> [Exercise instructions]: Tally the lines below that contain the word "Matrix". Only the number should be returned.

> [Raw data]:
-- -- --

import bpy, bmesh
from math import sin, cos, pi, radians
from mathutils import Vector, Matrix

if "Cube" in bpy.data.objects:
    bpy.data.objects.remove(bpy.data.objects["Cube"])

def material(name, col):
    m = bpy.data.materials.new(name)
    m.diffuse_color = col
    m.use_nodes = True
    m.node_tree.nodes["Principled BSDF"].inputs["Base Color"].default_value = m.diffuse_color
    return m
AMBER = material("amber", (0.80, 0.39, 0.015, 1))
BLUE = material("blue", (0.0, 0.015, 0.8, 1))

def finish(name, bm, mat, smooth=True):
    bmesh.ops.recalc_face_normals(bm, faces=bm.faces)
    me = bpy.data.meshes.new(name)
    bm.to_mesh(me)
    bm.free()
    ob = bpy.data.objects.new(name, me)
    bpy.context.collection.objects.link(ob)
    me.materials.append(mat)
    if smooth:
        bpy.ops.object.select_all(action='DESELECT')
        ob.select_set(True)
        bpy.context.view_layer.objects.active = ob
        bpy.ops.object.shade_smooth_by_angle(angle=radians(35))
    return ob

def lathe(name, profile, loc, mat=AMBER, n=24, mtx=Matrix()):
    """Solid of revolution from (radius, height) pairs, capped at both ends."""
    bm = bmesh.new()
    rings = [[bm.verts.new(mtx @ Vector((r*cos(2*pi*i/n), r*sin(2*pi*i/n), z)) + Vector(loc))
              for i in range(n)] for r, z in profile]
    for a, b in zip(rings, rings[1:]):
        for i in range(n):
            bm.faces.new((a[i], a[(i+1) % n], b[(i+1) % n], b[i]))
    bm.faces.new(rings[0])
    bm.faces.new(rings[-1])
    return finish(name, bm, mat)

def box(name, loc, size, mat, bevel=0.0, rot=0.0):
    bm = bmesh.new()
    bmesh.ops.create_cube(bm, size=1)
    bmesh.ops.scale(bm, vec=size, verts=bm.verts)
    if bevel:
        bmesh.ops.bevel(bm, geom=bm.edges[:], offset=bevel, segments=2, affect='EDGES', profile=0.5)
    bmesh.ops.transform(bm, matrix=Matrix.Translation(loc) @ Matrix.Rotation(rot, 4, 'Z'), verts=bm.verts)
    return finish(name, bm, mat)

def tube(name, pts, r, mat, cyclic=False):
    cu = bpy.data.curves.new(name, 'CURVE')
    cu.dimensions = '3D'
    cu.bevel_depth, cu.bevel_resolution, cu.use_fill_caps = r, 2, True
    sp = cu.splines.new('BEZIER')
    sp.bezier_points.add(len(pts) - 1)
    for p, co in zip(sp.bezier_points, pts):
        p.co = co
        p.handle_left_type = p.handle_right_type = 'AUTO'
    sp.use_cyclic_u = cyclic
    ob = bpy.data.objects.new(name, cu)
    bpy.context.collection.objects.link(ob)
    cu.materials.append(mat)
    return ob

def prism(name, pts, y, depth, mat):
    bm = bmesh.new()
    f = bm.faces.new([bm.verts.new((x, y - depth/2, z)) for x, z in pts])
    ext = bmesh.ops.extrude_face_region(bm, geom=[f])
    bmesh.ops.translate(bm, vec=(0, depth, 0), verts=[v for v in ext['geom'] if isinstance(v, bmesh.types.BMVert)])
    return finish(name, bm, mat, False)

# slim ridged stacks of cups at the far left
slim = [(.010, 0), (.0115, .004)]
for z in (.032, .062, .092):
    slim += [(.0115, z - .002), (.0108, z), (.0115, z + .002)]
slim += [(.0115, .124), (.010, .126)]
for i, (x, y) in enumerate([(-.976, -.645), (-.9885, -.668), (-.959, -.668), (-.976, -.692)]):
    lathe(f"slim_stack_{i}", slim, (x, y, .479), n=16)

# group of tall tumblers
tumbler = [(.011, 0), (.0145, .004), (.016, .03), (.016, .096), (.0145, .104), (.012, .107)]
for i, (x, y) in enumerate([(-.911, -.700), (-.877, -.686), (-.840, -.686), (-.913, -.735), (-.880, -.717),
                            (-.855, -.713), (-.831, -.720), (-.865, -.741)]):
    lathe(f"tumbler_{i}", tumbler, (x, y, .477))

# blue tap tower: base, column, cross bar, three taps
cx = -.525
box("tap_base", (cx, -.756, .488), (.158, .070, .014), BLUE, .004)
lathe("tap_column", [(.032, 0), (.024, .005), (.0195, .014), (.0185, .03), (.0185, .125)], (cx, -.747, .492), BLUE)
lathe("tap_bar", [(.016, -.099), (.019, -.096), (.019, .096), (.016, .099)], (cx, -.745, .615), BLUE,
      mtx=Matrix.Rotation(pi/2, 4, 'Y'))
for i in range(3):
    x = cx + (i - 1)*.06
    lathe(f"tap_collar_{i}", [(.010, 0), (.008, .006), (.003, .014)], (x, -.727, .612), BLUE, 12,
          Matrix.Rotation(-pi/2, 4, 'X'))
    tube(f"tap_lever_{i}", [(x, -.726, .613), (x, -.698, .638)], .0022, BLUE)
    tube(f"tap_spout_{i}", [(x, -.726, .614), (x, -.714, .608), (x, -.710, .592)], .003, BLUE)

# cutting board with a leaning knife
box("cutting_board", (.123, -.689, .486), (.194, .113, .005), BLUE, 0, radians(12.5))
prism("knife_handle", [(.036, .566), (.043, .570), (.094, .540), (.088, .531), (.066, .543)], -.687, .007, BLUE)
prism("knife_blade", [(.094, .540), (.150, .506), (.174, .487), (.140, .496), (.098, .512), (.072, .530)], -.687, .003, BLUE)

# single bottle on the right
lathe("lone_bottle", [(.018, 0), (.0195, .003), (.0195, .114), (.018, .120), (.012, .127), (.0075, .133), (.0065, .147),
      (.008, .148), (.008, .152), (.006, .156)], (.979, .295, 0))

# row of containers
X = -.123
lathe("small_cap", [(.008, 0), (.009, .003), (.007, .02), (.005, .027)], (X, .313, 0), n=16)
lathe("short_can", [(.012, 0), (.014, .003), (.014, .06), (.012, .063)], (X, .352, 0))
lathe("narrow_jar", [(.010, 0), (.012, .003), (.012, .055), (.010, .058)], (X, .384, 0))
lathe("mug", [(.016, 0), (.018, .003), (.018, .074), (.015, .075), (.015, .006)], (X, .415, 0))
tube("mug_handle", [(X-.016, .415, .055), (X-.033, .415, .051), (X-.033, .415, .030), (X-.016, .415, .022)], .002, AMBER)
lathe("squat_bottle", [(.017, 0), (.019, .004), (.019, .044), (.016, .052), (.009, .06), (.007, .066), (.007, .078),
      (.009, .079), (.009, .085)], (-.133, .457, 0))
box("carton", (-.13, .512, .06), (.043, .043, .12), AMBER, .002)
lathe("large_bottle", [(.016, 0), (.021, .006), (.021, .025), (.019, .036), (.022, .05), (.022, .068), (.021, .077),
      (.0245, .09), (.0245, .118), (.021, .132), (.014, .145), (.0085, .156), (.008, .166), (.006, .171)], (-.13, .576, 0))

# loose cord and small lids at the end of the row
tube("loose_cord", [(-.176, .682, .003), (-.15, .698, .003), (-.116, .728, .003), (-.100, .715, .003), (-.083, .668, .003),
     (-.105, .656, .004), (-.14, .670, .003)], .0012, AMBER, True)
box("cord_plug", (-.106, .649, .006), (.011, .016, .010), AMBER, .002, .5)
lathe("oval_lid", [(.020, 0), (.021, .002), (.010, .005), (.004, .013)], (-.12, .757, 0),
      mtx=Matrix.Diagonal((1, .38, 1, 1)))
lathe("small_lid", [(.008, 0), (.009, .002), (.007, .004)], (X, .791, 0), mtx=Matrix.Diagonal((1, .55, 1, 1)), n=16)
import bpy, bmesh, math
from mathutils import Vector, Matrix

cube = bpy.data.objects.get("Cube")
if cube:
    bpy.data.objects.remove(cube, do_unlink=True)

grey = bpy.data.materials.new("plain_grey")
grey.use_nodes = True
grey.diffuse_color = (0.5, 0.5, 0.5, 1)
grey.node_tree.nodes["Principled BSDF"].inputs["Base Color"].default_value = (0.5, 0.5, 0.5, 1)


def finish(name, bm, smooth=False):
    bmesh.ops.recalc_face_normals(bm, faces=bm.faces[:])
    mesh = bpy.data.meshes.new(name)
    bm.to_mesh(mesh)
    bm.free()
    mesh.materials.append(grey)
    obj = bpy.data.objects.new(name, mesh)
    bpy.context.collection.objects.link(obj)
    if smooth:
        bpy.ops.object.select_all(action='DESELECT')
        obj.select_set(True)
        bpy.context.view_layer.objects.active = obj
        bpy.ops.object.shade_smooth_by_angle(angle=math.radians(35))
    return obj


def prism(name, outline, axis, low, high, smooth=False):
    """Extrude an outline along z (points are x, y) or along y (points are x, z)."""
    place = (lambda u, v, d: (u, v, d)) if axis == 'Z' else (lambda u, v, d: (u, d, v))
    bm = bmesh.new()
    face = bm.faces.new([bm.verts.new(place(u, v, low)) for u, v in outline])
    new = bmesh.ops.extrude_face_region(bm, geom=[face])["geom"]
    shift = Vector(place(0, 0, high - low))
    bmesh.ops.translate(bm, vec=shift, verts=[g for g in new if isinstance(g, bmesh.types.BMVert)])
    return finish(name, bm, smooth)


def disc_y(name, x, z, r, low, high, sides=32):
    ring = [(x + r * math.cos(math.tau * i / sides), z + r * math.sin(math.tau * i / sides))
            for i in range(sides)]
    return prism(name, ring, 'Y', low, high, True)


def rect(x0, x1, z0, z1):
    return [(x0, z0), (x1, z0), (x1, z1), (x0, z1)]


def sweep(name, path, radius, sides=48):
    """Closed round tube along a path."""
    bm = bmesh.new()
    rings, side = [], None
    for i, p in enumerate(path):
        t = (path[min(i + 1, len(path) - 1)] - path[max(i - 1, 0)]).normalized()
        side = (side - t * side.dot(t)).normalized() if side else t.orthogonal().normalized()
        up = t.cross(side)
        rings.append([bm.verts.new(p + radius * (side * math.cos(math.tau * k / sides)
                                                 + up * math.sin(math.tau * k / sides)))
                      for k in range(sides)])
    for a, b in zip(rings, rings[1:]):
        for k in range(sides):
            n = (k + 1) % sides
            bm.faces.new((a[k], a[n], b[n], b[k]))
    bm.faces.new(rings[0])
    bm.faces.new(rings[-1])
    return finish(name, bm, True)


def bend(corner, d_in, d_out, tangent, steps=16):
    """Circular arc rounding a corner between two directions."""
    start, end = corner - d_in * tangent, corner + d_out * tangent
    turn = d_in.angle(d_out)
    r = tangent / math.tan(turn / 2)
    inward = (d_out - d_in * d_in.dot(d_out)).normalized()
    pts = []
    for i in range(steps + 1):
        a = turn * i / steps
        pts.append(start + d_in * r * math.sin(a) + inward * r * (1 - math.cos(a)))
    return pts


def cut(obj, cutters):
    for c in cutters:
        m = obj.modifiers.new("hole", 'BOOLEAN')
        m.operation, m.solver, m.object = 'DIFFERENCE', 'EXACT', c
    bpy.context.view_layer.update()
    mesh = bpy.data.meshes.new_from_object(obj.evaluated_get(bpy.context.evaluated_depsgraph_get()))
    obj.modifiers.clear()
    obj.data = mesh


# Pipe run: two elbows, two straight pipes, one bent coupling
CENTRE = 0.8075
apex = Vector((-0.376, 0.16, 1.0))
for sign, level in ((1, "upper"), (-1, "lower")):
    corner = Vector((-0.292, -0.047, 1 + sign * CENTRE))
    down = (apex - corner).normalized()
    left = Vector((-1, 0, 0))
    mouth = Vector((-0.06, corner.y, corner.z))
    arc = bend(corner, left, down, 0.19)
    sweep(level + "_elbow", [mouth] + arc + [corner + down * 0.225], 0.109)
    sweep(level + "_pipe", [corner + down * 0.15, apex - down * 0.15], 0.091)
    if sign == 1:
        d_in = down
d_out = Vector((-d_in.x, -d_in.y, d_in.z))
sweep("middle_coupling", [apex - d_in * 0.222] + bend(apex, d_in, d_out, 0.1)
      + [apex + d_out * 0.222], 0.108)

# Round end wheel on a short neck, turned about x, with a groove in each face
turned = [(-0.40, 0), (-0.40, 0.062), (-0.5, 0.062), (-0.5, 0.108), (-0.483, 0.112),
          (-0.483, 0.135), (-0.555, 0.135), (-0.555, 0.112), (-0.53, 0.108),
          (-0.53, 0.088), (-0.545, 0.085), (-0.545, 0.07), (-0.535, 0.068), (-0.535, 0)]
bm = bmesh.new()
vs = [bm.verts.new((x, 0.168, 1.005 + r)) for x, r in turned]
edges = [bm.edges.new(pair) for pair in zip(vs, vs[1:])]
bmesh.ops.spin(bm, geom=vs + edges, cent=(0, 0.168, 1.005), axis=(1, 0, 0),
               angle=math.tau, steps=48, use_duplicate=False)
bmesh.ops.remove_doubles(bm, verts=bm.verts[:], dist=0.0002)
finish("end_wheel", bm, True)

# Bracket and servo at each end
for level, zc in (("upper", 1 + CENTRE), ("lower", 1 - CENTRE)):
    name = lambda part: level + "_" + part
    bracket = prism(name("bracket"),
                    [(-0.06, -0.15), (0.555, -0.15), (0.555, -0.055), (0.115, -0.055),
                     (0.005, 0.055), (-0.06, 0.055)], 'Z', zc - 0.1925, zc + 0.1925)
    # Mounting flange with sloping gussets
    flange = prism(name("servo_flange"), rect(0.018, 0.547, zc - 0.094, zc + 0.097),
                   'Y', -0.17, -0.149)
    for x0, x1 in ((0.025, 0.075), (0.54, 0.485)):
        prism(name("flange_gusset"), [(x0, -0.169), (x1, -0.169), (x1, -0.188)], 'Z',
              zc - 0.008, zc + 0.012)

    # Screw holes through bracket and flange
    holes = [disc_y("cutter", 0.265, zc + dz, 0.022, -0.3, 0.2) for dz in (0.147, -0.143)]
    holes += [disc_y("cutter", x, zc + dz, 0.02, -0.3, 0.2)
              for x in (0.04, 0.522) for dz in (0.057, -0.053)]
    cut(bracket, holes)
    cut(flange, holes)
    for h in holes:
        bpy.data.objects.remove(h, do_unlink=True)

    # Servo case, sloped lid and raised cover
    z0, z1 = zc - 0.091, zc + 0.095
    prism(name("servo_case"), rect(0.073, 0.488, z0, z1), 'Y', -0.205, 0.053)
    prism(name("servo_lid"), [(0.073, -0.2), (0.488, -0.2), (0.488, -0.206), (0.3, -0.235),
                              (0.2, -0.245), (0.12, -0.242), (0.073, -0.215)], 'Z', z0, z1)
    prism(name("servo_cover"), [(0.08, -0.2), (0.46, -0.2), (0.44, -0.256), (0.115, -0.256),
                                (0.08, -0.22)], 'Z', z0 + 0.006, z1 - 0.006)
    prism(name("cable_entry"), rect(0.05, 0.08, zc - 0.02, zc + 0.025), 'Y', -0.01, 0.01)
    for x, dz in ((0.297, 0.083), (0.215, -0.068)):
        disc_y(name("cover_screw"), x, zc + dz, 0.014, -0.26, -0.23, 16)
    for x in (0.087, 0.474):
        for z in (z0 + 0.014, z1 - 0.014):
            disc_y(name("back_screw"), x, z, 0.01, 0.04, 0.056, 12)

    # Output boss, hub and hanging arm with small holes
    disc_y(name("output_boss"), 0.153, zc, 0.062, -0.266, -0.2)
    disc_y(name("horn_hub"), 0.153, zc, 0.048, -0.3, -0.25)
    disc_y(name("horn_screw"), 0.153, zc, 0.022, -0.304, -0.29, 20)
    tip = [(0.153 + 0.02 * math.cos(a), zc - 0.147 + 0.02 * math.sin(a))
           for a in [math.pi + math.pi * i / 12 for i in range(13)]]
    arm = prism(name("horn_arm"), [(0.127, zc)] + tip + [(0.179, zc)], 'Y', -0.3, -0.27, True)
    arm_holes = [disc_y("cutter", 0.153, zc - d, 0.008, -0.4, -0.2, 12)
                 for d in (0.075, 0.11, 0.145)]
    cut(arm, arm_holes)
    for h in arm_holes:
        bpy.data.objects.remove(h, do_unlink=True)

-- -- --

> [Answer space]: 8